▶ **Brief**
Wherever the word "corner" appears in a line below, that line counts; report the total number of such lines only.
........
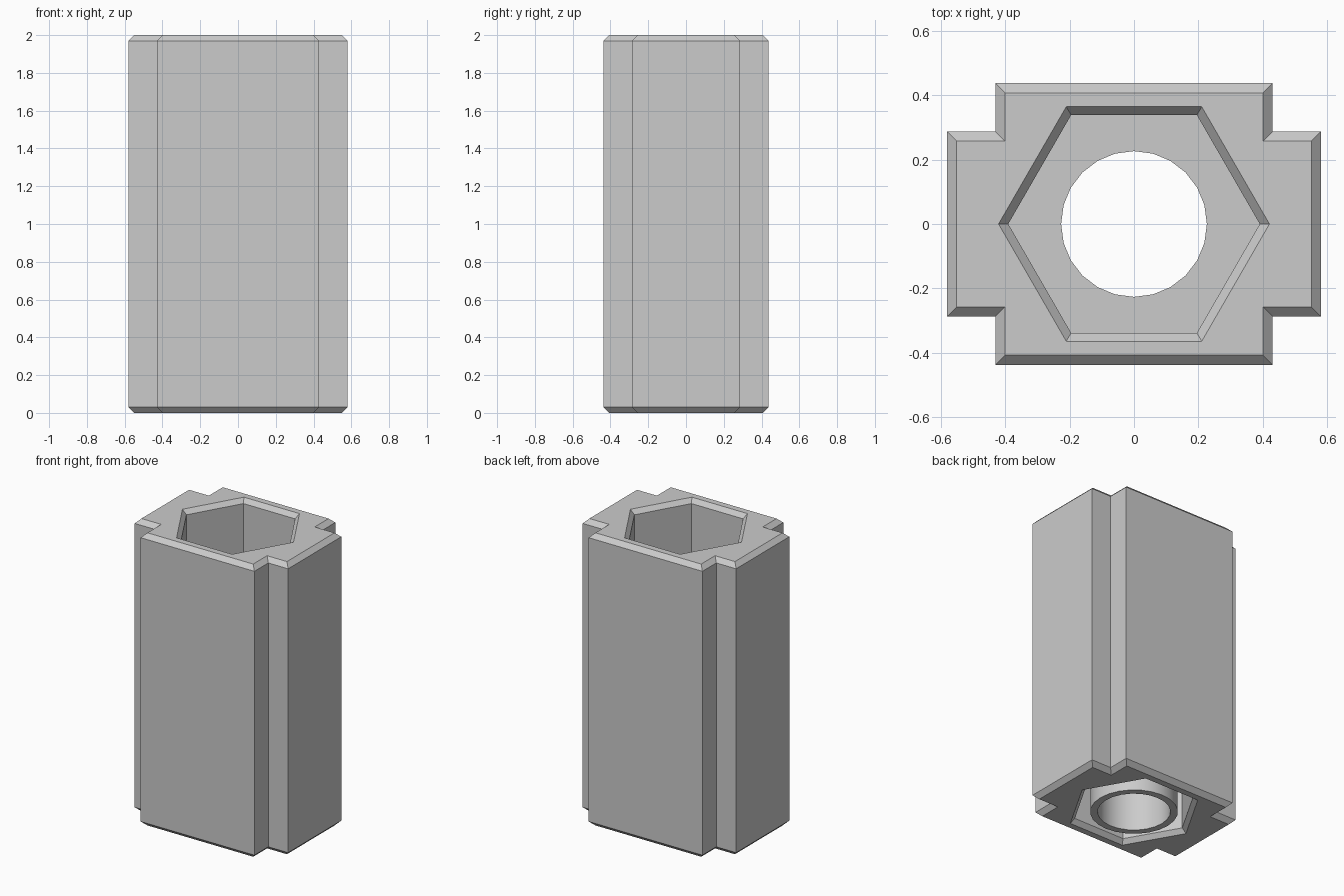
import bpy, bmesh, math

cube = bpy.data.objects.get("Cube")
if cube:
    bpy.data.objects.remove(cube, do_unlink=True)

HEIGHT, CHAMFER = 2.0, 0.03
HEX_R, BORE_R, TUBE_R = 0.39, 0.226, 0.272
WEB_LOW, WEB_TOP = 0.95, 1.05

bm = bmesh.new()


def add_loop(points, z):
    verts = [bm.verts.new((x, y, z)) for x, y in points]
    for i, v in enumerate(verts):
        bm.edges.new((v, verts[(i + 1) % len(verts)]))
    return verts


def cross(z, inset=0.0):
    """Rectangle with a square notch in every corner."""
    corner = [(0.58, 0.287), (0.43, 0.287), (0.43, 0.437)]
    corner = [(x - inset, y - inset) for x, y in corner]
    half = corner + [(-x, y) for x, y in reversed(corner)]
    return add_loop(half + [(-x, -y) for x, y in half], z)


def polygon(sides, radius, z):
    angles = [2 * math.pi * i / sides for i in range(sides)]
    return add_loop([(radius * math.cos(a), radius * math.sin(a)) for a in angles], z)


def skin(*loops):
    """Walls between successive loops of equal length."""
    for low, high in zip(loops, loops[1:]):
        n = len(low)
        for i in range(n):
            j = (i + 1) % n
            bm.faces.new((low[i], low[j], high[j], high[i]))


def cap(outer, inner):
    """Flat face between an outer loop and a hole."""
    edges = []
    for loop in (outer, inner):
        for i, v in enumerate(loop):
            edges.append(bm.edges.get((v, loop[(i + 1) % len(loop)])))
    bmesh.ops.triangle_fill(bm, use_beauty=True, use_dissolve=False, edges=edges)


# Notched outer shell with chamfered ends
shell = [cross(0, CHAMFER), cross(CHAMFER), cross(HEIGHT - CHAMFER), cross(HEIGHT, CHAMFER)]
# Hexagonal sockets, flared at their mouths
upper = [polygon(6, HEX_R + CHAMFER, HEIGHT), polygon(6, HEX_R, HEIGHT - CHAMFER),
         polygon(6, HEX_R, WEB_TOP)]
lower = [polygon(6, HEX_R + CHAMFER, 0), polygon(6, HEX_R, CHAMFER),
         polygon(6, HEX_R, WEB_LOW)]
# Round tube hanging from the inner web
tube = [polygon(24, BORE_R, WEB_TOP), polygon(24, BORE_R, 0),
        polygon(24, TUBE_R, 0), polygon(24, TUBE_R, WEB_LOW)]

for part in (shell, upper, lower, tube):
    skin(*part)
cap(shell[-1], upper[0])
cap(shell[0], lower[0])
cap(upper[-1], tube[0])
cap(lower[-1], tube[-1])
bmesh.ops.recalc_face_normals(bm, faces=bm.faces[:])

mesh = bpy.data.meshes.new("socket_block")
bm.to_mesh(mesh)
bm.free()
block = bpy.data.objects.new("socket_block", mesh)
bpy.context.collection.objects.link(block)

# Plain grey finish
grey = bpy.data.materials.new("light_grey")
grey.use_nodes = True
colour = (0.6, 0.6, 0.6, 1)
grey.diffuse_color = colour
grey.node_tree.nodes["Principled BSDF"].inputs["Base Color"].default_value = colour
mesh.materials.append(grey)

# Smooth bore, crisp edges
bpy.ops.object.select_all(action='DESELECT')
block.select_set(True)
bpy.context.view_layer.objects.active = block
bpy.ops.object.shade_smooth_by_angle(angle=math.radians(30))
........
▶ **Reply**
4